Work request >>
Every single entry must be restated word for word.

Exercise data >>
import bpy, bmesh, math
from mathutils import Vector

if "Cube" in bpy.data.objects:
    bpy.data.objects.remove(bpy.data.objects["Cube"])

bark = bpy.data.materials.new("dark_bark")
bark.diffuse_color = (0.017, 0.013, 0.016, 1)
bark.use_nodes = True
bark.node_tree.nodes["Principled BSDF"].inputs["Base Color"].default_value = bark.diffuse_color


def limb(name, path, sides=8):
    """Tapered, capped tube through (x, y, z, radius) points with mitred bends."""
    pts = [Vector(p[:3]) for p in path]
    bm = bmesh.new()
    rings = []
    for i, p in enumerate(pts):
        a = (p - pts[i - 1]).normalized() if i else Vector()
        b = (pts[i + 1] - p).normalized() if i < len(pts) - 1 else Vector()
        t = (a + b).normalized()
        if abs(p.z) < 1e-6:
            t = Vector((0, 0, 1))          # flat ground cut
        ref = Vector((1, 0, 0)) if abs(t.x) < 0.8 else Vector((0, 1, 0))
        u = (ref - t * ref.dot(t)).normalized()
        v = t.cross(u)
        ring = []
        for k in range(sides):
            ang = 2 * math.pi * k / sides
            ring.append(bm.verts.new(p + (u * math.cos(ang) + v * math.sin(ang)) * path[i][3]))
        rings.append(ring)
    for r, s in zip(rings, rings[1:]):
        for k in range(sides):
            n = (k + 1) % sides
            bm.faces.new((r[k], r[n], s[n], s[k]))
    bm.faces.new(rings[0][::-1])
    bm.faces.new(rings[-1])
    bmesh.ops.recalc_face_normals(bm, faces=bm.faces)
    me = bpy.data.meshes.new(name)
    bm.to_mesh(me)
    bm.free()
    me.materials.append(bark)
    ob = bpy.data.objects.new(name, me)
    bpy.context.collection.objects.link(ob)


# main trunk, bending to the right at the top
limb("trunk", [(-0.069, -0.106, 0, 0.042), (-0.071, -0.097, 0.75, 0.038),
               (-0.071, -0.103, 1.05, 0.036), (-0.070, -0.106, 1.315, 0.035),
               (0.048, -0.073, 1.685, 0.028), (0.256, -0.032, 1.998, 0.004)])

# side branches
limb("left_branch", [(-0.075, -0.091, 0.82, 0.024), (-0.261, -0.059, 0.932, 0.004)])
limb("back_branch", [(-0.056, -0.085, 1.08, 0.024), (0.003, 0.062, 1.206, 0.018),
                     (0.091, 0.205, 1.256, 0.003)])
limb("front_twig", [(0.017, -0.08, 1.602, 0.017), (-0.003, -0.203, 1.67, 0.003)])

Response for this exercise >>
import bpy, bmesh, math
from mathutils import Vector

if "Cube" in bpy.data.objects:
    bpy.data.objects.remove(bpy.data.objects["Cube"])

bark = bpy.data.materials.new("dark_bark")
bark.diffuse_color = (0.017, 0.013, 0.016, 1)
bark.use_nodes = True
bark.node_tree.nodes["Principled BSDF"].inputs["Base Color"].default_value = bark.diffuse_color


def limb(name, path, sides=8):
    """Tapered, capped tube through (x, y, z, radius) points with mitred bends."""
    pts = [Vector(p[:3]) for p in path]
    bm = bmesh.new()
    rings = []
    for i, p in enumerate(pts):
        a = (p - pts[i - 1]).normalized() if i else Vector()
        b = (pts[i + 1] - p).normalized() if i < len(pts) - 1 else Vector()
        t = (a + b).normalized()
        if abs(p.z) < 1e-6:
            t = Vector((0, 0, 1))          # flat ground cut
        ref = Vector((1, 0, 0)) if abs(t.x) < 0.8 else Vector((0, 1, 0))
        u = (ref - t * ref.dot(t)).normalized()
        v = t.cross(u)
        ring = []
        for k in range(sides):
            ang = 2 * math.pi * k / sides
            ring.append(bm.verts.new(p + (u * math.cos(ang) + v * math.sin(ang)) * path[i][3]))
        rings.append(ring)
    for r, s in zip(rings, rings[1:]):
        for k in range(sides):
            n = (k + 1) % sides
            bm.faces.new((r[k], r[n], s[n], s[k]))
    bm.faces.new(rings[0][::-1])
    bm.faces.new(rings[-1])
    bmesh.ops.recalc_face_normals(bm, faces=bm.faces)
    me = bpy.data.meshes.new(name)
    bm.to_mesh(me)
    bm.free()
    me.materials.append(bark)
    ob = bpy.data.objects.new(name, me)
    bpy.context.collection.objects.link(ob)


# main trunk, bending to the right at the top
limb("trunk", [(-0.069, -0.106, 0, 0.042), (-0.071, -0.097, 0.75, 0.038),
               (-0.071, -0.103, 1.05, 0.036), (-0.070, -0.106, 1.315, 0.035),
               (0.048, -0.073, 1.685, 0.028), (0.256, -0.032, 1.998, 0.004)])

# side branches
limb("left_branch", [(-0.075, -0.091, 0.82, 0.024), (-0.261, -0.059, 0.932, 0.004)])
limb("back_branch", [(-0.056, -0.085, 1.08, 0.024), (0.003, 0.062, 1.206, 0.018),
                     (0.091, 0.205, 1.256, 0.003)])
limb("front_twig", [(0.017, -0.08, 1.602, 0.017), (-0.003, -0.203, 1.67, 0.003)])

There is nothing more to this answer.